The Borobudur Temple is a Mahayana Buddhist temple in Magelang, Central Java, Indonesia. It was built in three tiers: a pyramidal base with five concentric square terraces, the trunk of a cone with three circular platforms and, a monumental stupa.
The age of the temple is uncertain, but the date of construction is thought to have been between the end of the seventh and beginning of the eighth century A. D., during the Sailendra dynasty.
The temple was designed in Javanese Buddhist architecture, which blends the Indonesian indigenous cult of ancestor worship and the Buddhist concept of attaining Nirvana. Built as a single large stupa, when viewed from above the temple takes the form of a giant tantric Buddhist mandala, simultaneously representing the Buddhist cosmology and the nature of mind.

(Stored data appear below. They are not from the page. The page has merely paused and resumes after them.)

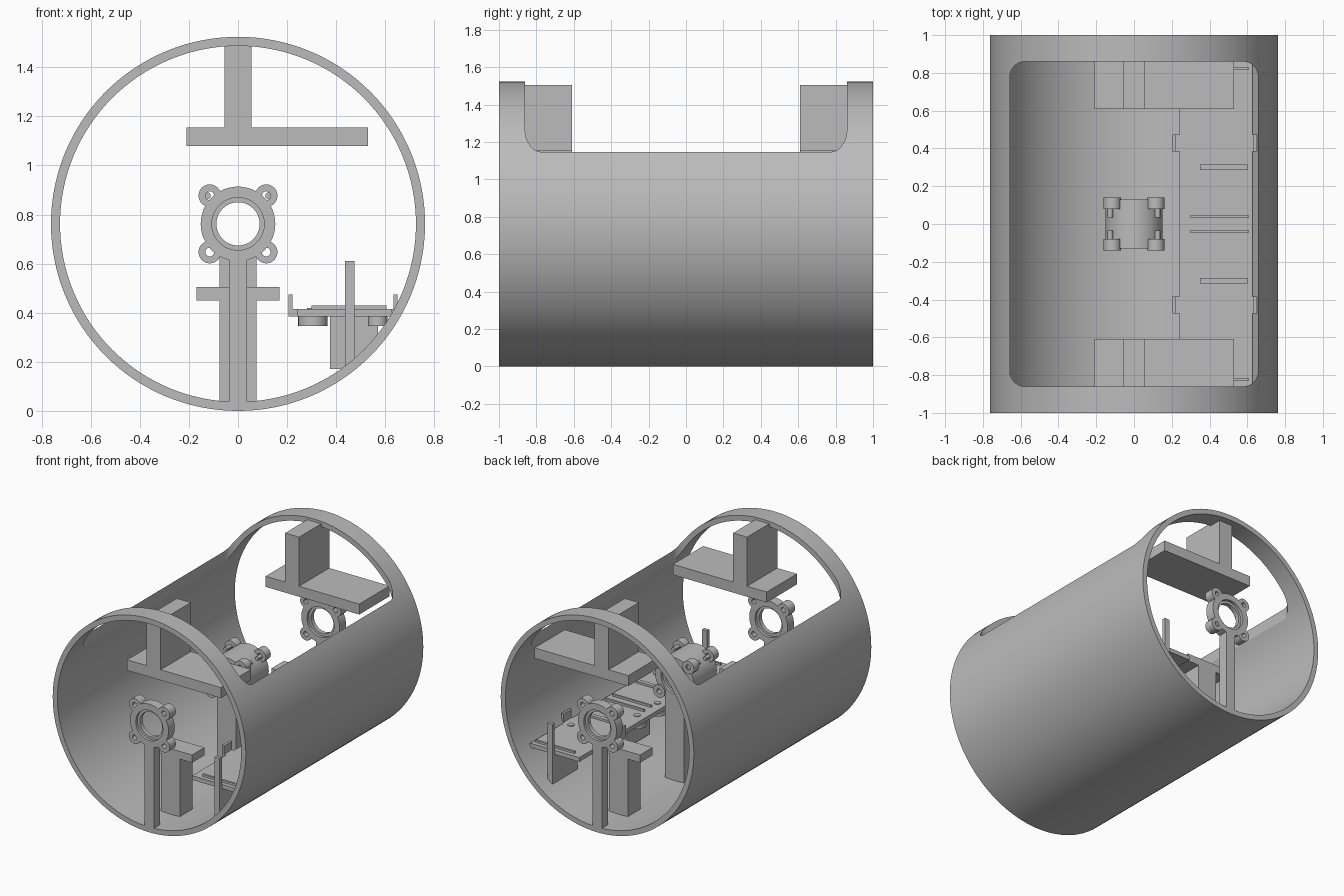
import bpy, bmesh, math
from mathutils import Matrix

cube = bpy.data.objects.get("Cube")
if cube:
    bpy.data.objects.remove(cube)

grey = bpy.data.materials.new("plain grey")
grey.use_nodes = True
grey.diffuse_color = (0.5, 0.5, 0.5, 1)
grey.node_tree.nodes["Principled BSDF"].inputs["Base Color"].default_value = (0.5, 0.5, 0.5, 1)

AXIS = 0.762          # height of the housing centre line
R_OUT, R_IN = 0.762, 0.725


def finish(name, bm, smooth=False):
    bmesh.ops.recalc_face_normals(bm, faces=bm.faces)
    mesh = bpy.data.meshes.new(name)
    bm.to_mesh(mesh)
    bm.free()
    mesh.materials.append(grey)
    ob = bpy.data.objects.new(name, mesh)
    bpy.context.collection.objects.link(ob)
    if smooth:
        shade(ob)
    return ob


def activate(ob):
    bpy.ops.object.select_all(action='DESELECT')
    ob.select_set(True)
    bpy.context.view_layer.objects.active = ob


def shade(ob):
    activate(ob)
    bpy.ops.object.shade_smooth_by_angle(angle=math.radians(30))


def box(name, x, y, z):
    """Box from (min, max) pairs."""
    bm = bmesh.new()
    mid = [(a + b) / 2 for a, b in (x, y, z)]
    size = [abs(b - a) for a, b in (x, y, z)]
    bmesh.ops.create_cube(bm, size=1, matrix=Matrix.Translation(mid) @ Matrix.Diagonal((*size, 1)))
    return finish(name, bm)


def tube(name, x, z, y, outer, inner, n=32):
    """Hollow cylinder running along y."""
    bm = bmesh.new()
    loops = []
    for r, yy in ((outer, y[0]), (outer, y[1]), (inner, y[1]), (inner, y[0])):
        loops.append([bm.verts.new((x + r * math.cos(2 * math.pi * i / n), yy,
                                    z + r * math.sin(2 * math.pi * i / n))) for i in range(n)])
    for k in range(4):
        a, b = loops[k], loops[(k + 1) % 4]
        for i in range(n):
            j = (i + 1) % n
            bm.faces.new((a[i], a[j], b[j], b[i]))
    return finish(name, bm, True)


def rod(name, x, y, z, r, n=24, along_y=False):
    """Solid cylinder, upright or along y; the range is the pair for its axis."""
    bm = bmesh.new()
    lo, hi = y if along_y else z
    m = (lo + hi) / 2
    place = Matrix.Translation((x, m, z) if along_y else (x, y, m))
    if along_y:
        place = place @ Matrix.Rotation(math.pi / 2, 4, 'X')
    bmesh.ops.create_cone(bm, cap_ends=True, segments=n, radius1=r, radius2=r,
                          depth=abs(hi - lo), matrix=place)
    return finish(name, bm, True)


def cut(ob, cutter, operation):
    mod = ob.modifiers.new("cut", 'BOOLEAN')
    mod.operation, mod.solver, mod.object = operation, 'EXACT', cutter
    activate(ob)
    bpy.ops.object.modifier_apply(modifier=mod.name)


def discard(ob):
    bpy.data.objects.remove(ob)


# Housing with a rounded opening in its top
housing = tube("housing", 0, AXIS, (-1, 1), R_OUT, R_IN, 128)
bm = bmesh.new()
corner = 0.08
rim = []
for k, (sx, sy) in enumerate(((1, 1), (-1, 1), (-1, -1), (1, -1))):
    for i in range(9):
        a = math.pi / 2 * (k + i / 8)
        rim.append(bm.verts.new((sx * (0.657 - corner) + corner * math.cos(a),
                                 sy * (0.86 - corner) + corner * math.sin(a), 0.9)))
face = bm.faces.new(rim)
ext = bmesh.ops.extrude_face_region(bm, geom=[face])
bmesh.ops.translate(bm, vec=(0, 0, 1), verts=[v for v in ext["geom"] if isinstance(v, bmesh.types.BMVert)])
opening = finish("opening_cutter", bm)
cut(housing, opening, 'DIFFERENCE')
discard(opening)
shade(housing)


# Ring mounts with four screw lugs
def ring_mount(name, y, lug_spans):
    tube(name + "_ring", 0, AXIS, y, 0.152, 0.107, 48)
    tube(name + "_lip", 0, AXIS, (y[0] + 0.02, y[1] - 0.02), 0.11, 0.088, 48)
    for span in lug_spans:
        for sx in (-1, 1):
            for sz in (-1, 1):
                tube(name + "_lug", sx * 0.115, AXIS + sz * 0.115, span, 0.046, 0.018, 24)


ring_mount("middle_mount", (-0.13, 0.13), ((-0.14, -0.08), (0.08, 0.14)))
box("middle_column", (-0.075, 0.075), (-0.13, 0.13), (0.02, 0.63))
for sx in (-1, 1):
    for sy in (-1, 1):
        rod("lug_screw", sx * 0.125, (sy * 0.035, sy * 0.11), AXIS + 0.115, 0.014, 12, True)

bore = rod("bore_cutter", 0, (-1, 1), AXIS, 0.74, 96, True)
for s, end in ((-1, "front"), (1, "back")):
    span = lambda a, b: tuple(sorted((s * a, s * b)))
    ring_mount(end + "_mount", span(0.93, 1), (span(0.93, 1),))
    box(end + "_post", (-0.037, 0.037), span(0.93, 1), (0.005, 0.63))
    # Hanging bracket under the roof
    box(end + "_hanging_plate", (-0.21, 0.53), span(0.61, 0.95), (1.08, 1.155))
    box(end + "_hanging_web", (-0.055, 0.055), span(0.61, 0.95), (1.15, 1.505))
    # Low shelf on a column
    box(end + "_shelf", (-0.17, 0.17), span(0.62, 0.76), (0.45, 0.505))
    box(end + "_shelf_column", (-0.075, 0.075), span(0.62, 0.76), (0.02, 0.46))
    # Tray end stop and its rib
    box(end + "_tray_stop", (0.435, 0.475), span(0.86, 0.885), (0.17, 0.61))
    rib = box(end + "_tray_rib", (0.435, 0.475), span(0.6, 0.885), (0.17, 0.39))
    cut(rib, bore, 'INTERSECT')
    # Tray side tabs, rails, bosses and pins
    box(end + "_inner_tab", (0.205, 0.245), span(0.385, 0.475), (0.385, 0.415))
    box(end + "_inner_clip", (0.205, 0.222), span(0.385, 0.475), (0.385, 0.475))
    box(end + "_outer_tab", (0.62, 0.65), span(0.385, 0.475), (0.385, 0.415))
    box(end + "_outer_clip", (0.633, 0.65), span(0.385, 0.475), (0.385, 0.475))
    box(end + "_wide_rail", (0.35, 0.6), span(0.285, 0.315), (0.41, 0.43))
    box(end + "_centre_rail", (0.3, 0.605), span(0.033, 0.047), (0.41, 0.43))
    box(end + "_end_rail", (0.3, 0.605), span(0.815, 0.83), (0.41, 0.43))
    for x, y in ((0.305, 0.115), (0.57, 0.48)):
        rod(end + "_pin", x, s * y, (0.41, 0.42), 0.023)
        rod(end + "_boss", x, s * y, (0.345, 0.39), 0.06 if x < 0.4 else 0.04)

# Equipment tray and the block beneath it
box("tray", (0.24, 0.627), (-0.86, 0.86), (0.385, 0.415))
block = box("tray_block", (0.375, 0.57), (-0.13, 0.13), (0.17, 0.39))
cut(block, bore, 'INTERSECT')
discard(bore)
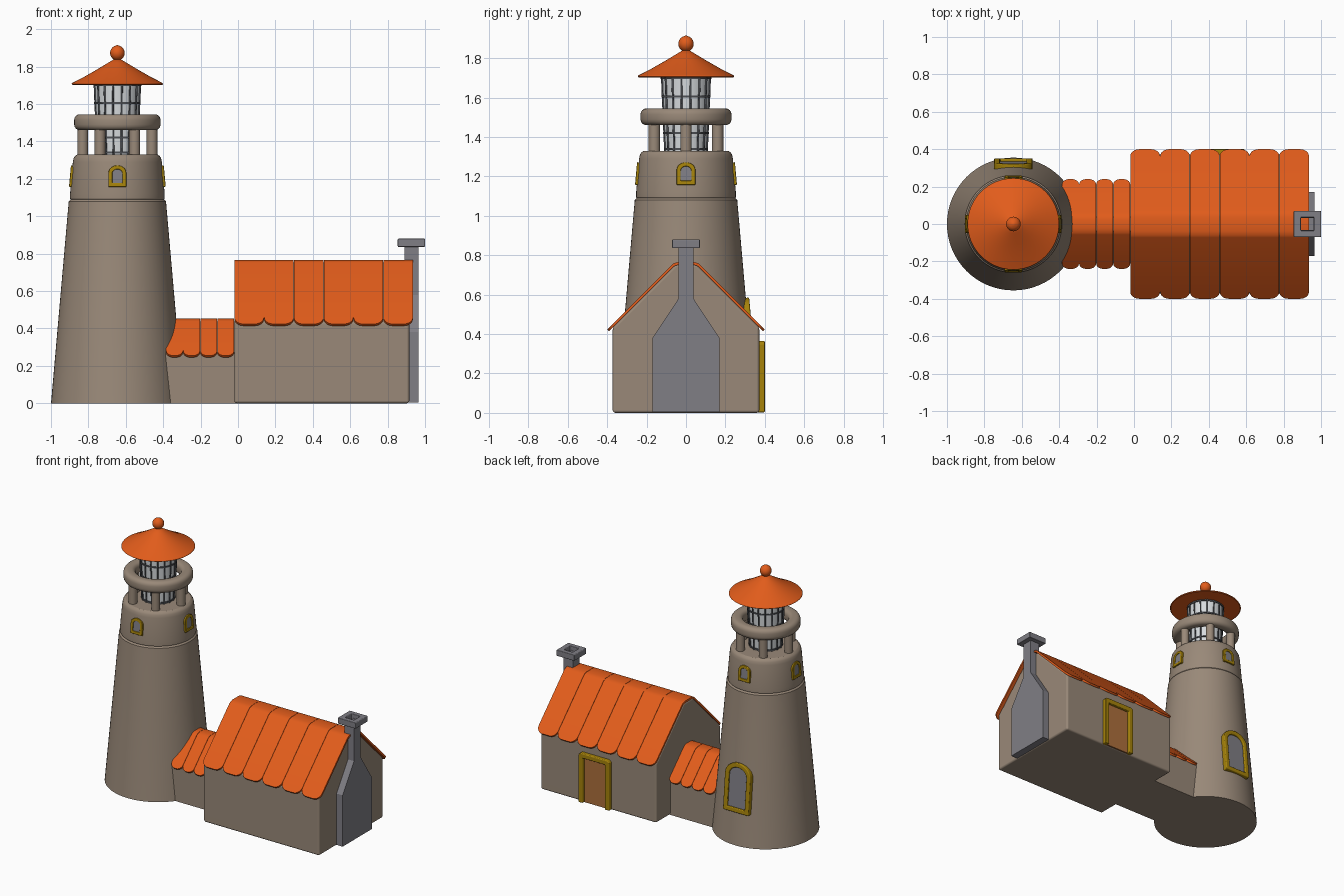
import bpy, bmesh, math
from mathutils import Matrix, Vector

if "Cube" in bpy.data.objects:
    bpy.data.objects.remove(bpy.data.objects["Cube"])

def mat(name, r, g, b):
    m = bpy.data.materials.new(name)
    m.diffuse_color = (r, g, b, 1)
    m.use_nodes = True
    m.node_tree.nodes["Principled BSDF"].inputs["Base Color"].default_value = m.diffuse_color
    return m

STONE = mat("beige stone", 0.32, 0.25, 0.19)
ORANGE = mat("orange tile", 0.76, 0.108, 0.011)
GOLD = mat("gold trim", 0.38, 0.225, 0.003)
GREY = mat("grey stone", 0.215, 0.21, 0.235)
GLASS = mat("pale glass", 0.68, 0.71, 0.73)
IRON = mat("dark iron", 0.075, 0.08, 0.09)
WOOD = mat("brown wood", 0.42, 0.16, 0.045)

TX = -0.645  # tower axis

def finish(name, bm, material, matrix=None, bevel=0, fix=True):
    if fix:
        bmesh.ops.recalc_face_normals(bm, faces=bm.faces)
    if bevel:
        edges = [e for e in bm.edges if len(e.link_faces) == 2 and e.calc_face_angle(0) > 0.5]
        bmesh.ops.bevel(bm, geom=edges, offset=bevel, segments=4, profile=0.5, affect='EDGES')
    if matrix:
        bm.transform(matrix)
    me = bpy.data.meshes.new(name)
    bm.to_mesh(me)
    bm.free()
    me.materials.append(material)
    ob = bpy.data.objects.new(name, me)
    bpy.context.collection.objects.link(ob)
    return ob

def lathe(name, profile, material, closed=False, steps=64):
    """Spin (radius, z) points around the tower axis."""
    bm = bmesh.new()
    vs = [bm.verts.new((r, 0, z)) for r, z in profile]
    es = [bm.edges.new(p) for p in zip(vs, vs[1:])]
    if closed:
        es.append(bm.edges.new((vs[-1], vs[0])))
    bmesh.ops.spin(bm, geom=vs + es, cent=(0, 0, 0), axis=(0, 0, 1), angle=2 * math.pi, steps=steps)
    bmesh.ops.remove_doubles(bm, verts=bm.verts, dist=1e-5)
    return finish(name, bm, material, Matrix.Translation((TX, 0, 0)))

def prism(name, pts, x0, x1, material, matrix=None, bevel=0, hole=None):
    """Extrude a (y, z) outline along x; hole is an inner outline with as many points."""
    bm = bmesh.new()
    def loop(p, x):
        return [bm.verts.new((x, y, z)) for y, z in p]
    def bridge(a, b):
        for i in range(len(a)):
            j = (i + 1) % len(a)
            bm.faces.new((a[i], a[j], b[j], b[i]))
    a, b = loop(pts, x0), loop(pts, x1)
    bridge(a, b)
    if hole:
        c, d = loop(hole, x0), loop(hole, x1)
        bridge(c, d)
        bridge(a, c)
        bridge(b, d)
    else:
        bm.faces.new(a)
        bm.faces.new(b)
    return finish(name, bm, material, matrix, bevel)

def rod(name, p, q, r, material, sides=8):
    p, q = Vector(p), Vector(q)
    bm = bmesh.new()
    bmesh.ops.create_cone(bm, cap_ends=True, segments=sides, radius1=r, radius2=r, depth=(q - p).length)
    m = Matrix.Translation((p + q) / 2) @ (q - p).to_track_quat('Z', 'Y').to_matrix().to_4x4()
    return finish(name, bm, material, m)

def polar(r, a, z):
    return (TX + r * math.cos(a), r * math.sin(a), z)

def rect(h, k=None):
    k = h if k is None else k
    return [(-h, -k), (h, -k), (h, k), (-h, k)]

# Tower body and upper band
lathe("tower_body", [(0, 0), (0.355, 0), (0.354, 0.008), (0.26, 1.08), (0.25, 1.09), (0, 1.09)], STONE)
lathe("tower_band", [(0, 1.085), (0.247, 1.085), (0.253, 1.095), (0.253, 1.12), (0.238, 1.29), (0.234, 1.31),
                     (0.227, 1.322), (0.214, 1.33), (0, 1.33)], STONE)

# Gallery ring on six pillars
ring = []
for cr, cz, a0 in ((0.201, 1.49, -90), (0.201, 1.515, 0), (0.18, 1.515, 90), (0.18, 1.49, 180)):
    for k in range(5):
        a = math.radians(a0 + k * 22.5)
        ring.append((cr + 0.03 * math.cos(a), cz + 0.03 * math.sin(a)))
lathe("gallery_ring", ring, STONE, closed=True)
for i in range(6):
    a = i * math.pi / 3
    rod(f"gallery_pillar_{i}", polar(0.185, a, 1.32), polar(0.185, a, 1.49), 0.029, STONE, 20)

# Lantern room: glass, vertical bars, rings
lathe("lantern_glass", [(0, 1.32), (0.106, 1.32), (0.123, 1.72), (0, 1.72)], GLASS)
for i in range(16):
    a = (i + 0.5) * math.pi / 8
    rod(f"lantern_bar_{i}", polar(0.108, a, 1.325), polar(0.125, a, 1.715), 0.005, IRON, 12)
for i, z in enumerate((1.34, 1.42, 1.51, 1.605, 1.7)):
    r = 0.107 + (z - 1.32) * 0.0425
    lathe(f"lantern_ring_{i}", [(r - 0.005, z - 0.005), (r + 0.005, z - 0.005),
                                (r + 0.005, z + 0.005), (r - 0.005, z + 0.005)], IRON, closed=True)

# Conical cap and ball finial
lathe("lantern_roof", [(0, 1.708), (0.24, 1.703), (0.245, 1.707), (0.241, 1.713), (0.18, 1.744), (0.11, 1.784),
                       (0.05, 1.82), (0.02, 1.838), (0, 1.84)], ORANGE)
lathe("roof_ball", [(0, 1.832)] + [(0.039 * math.sin(math.radians(t)), 1.873 - 0.04 * math.cos(math.radians(t)))
                                   for t in range(15, 166, 15)] + [(0, 1.916)], ORANGE, steps=32)

# Arched windows that lean with the tower wall
def arch(w, h, inset=0.0):
    w, rise = w / 2 - inset, (w / 2 - inset) * 0.85
    s = h - inset - rise
    return [(-w, inset), (w, inset)] + [(w * math.cos(math.pi * k / 12), s + rise * math.sin(math.pi * k / 12))
                                        for k in range(13)]

def window(name, angle, r, z, w, h, frame, out, back):
    m = Matrix.Translation((TX, 0, 0)) @ Matrix.Rotation(angle, 4, 'Z') @ \
        Matrix.Translation((r, 0, z)) @ Matrix.Rotation(-0.09, 4, 'Y')
    prism(name + "_frame", arch(w, h), -back, out, GOLD, m, frame * 0.2, arch(w, h, frame))
    prism(name + "_pane", arch(w, h, frame * 0.7), -0.004, 0.004, GREY, m)

for i in range(4):
    window(f"band_window_{i}", i * math.pi / 2, 0.2495, 1.157, 0.096, 0.115, 0.021, 0.009, 0.02)
window("tower_window", math.pi / 2, 0.334, 0.235, 0.205, 0.35, 0.032, 0.018, 0.025)

# Roofs: rows of round-ended tile strips folded over the ridge
def tiled_roof(name, x0, x1, count, eave_y, eave_z, flat, corner):
    top = eave_z + eave_y - flat
    c = 0.02  # ridge rounding
    half = [(eave_y, eave_z), (flat + c * 0.7, top - c * 0.7), (flat + 0.003, top - 0.0065), (flat - c, top)]
    n = 8
    ends = [corner * (1 - math.cos(math.pi / 2 * k / n)) for k in range(n)] + [corner]
    slope = [(eave_y - d * 0.7071, eave_z + d * 0.7071, d) for d in ends] + [(y, z, corner) for y, z in half[1:]]
    rows = [(-y, z, d) for y, z, d in slope] + slope[::-1]
    width = (x1 - x0) / count
    for i in range(count):
        mid = x0 + (i + 0.5) * width
        bm = bmesh.new()
        prev = None
        for y, z, d in rows:
            w = width / 2 - 0.001 - corner + math.sqrt(max(0, corner ** 2 - (corner - d) ** 2))
            cur = [bm.verts.new((mid - w, y, z)), bm.verts.new((mid + w, y, z))]
            if prev:
                bm.faces.new((prev[0], prev[1], cur[1], cur[0]))
            prev = cur
        ob = finish(f"{name}_{i}", bm, ORANGE, fix=False)
        sol = ob.modifiers.new("thickness", 'SOLIDIFY')
        sol.thickness, sol.offset = 0.014, -1

tiled_roof("house_roof_strip", -0.02, 0.936, 6, 0.40, 0.424, 0.058, 0.05)
tiled_roof("passage_roof_strip", -0.385, -0.02, 4, 0.24, 0.255, 0.043, 0.038)

# House and passage walls
def gable(h, k, top):
    f = k - top
    return [(-h, 0), (h, 0), (h, k - h), (f, top), (-f, top), (-h, k - h)]

walls = prism("house_walls", gable(0.372, 0.806, 0.753), -0.02, 0.916, STONE, bevel=0.014)
prism("passage_walls", gable(0.21, 0.476, 0.438), -0.6, 0.0, STONE)

# Chimney: flared breast, hollow stack, open cap
prism("chimney_breast", [(-0.17, 0.005), (0.17, 0.005), (0.17, 0.38), (0.038, 0.58), (0.038, 0.62), (-0.038, 0.62),
                         (-0.038, 0.58), (-0.17, 0.38)], 0.89, 0.965, GREY)
up = Matrix.Translation((0.927, 0, 0)) @ Matrix.Rotation(-math.pi / 2, 4, 'Y')
prism("chimney_stack", rect(0.038), 0.6, 0.85, GREY, up, hole=rect(0.033))
prism("chimney_cap", rect(0.07, 0.073), 0.836, 0.88, GREY, up, 0.005, rect(0.035))

# Back door with frame
back = Matrix.Translation((0.467, 0, 0)) @ Matrix.Rotation(math.pi / 2, 4, 'Z')
prism("door_frame", [(-0.125, 0.003), (-0.09, 0.003), (-0.09, 0.33), (0.09, 0.33), (0.09, 0.003), (0.125, 0.003),
                     (0.125, 0.35), (0.11, 0.365), (-0.11, 0.365), (-0.125, 0.35)], 0.355, 0.4, GOLD, back, 0.006)
prism("door", [(-0.1, 0.004), (0.1, 0.004), (0.1, 0.34), (-0.1, 0.34)], 0.36, 0.379, WOOD, back)

# Apply modifiers, then smooth shading with sharp edges kept and flat faces kept flat
for ob in bpy.context.collection.objects:
    ob.select_set(True)
    bpy.context.view_layer.objects.active = ob
bpy.ops.object.convert(target='MESH')
bpy.ops.object.shade_smooth_by_angle(angle=math.radians(29))
for ob in bpy.context.collection.objects:
    if ob.name.endswith(("frame", "walls", "cap")):
        ob.modifiers.new("flat faces", 'WEIGHTED_NORMAL').keep_sharp = True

The central dome is surrounded by 72 Buddha statues, each seated inside a perforated stupa. The lowest level has 160 reliefs depicting cause and effect. On the middle level are various stories of the Buddha’s life from the Jataka Tales. At the highest level is a balcony, square in shape with round walls. The whole structure is in the form of a lotus, the sacred flower of Buddha.
The temple complex laid hidden for centuries under layers of volcanic ash and jungle growth. The facts behind its abandonment remained a mystery.
Worldwide knowledge of the temple’s existence was sparked in 1814 by Sir Thomas Stamford Raffles, the then British ruler of Java, who was advised of its location by native Indonesians. Borobudur has since been preserved through several restorations. The largest restoration project was undertaken between 1975 and 1982 by the Indonesian government and UNESCO.
After the major renovation funded by UNESCO, Borobudur is once again used as a place of worship and pilgrimage.
The monument is the single most visited tourist attraction in Indonesia.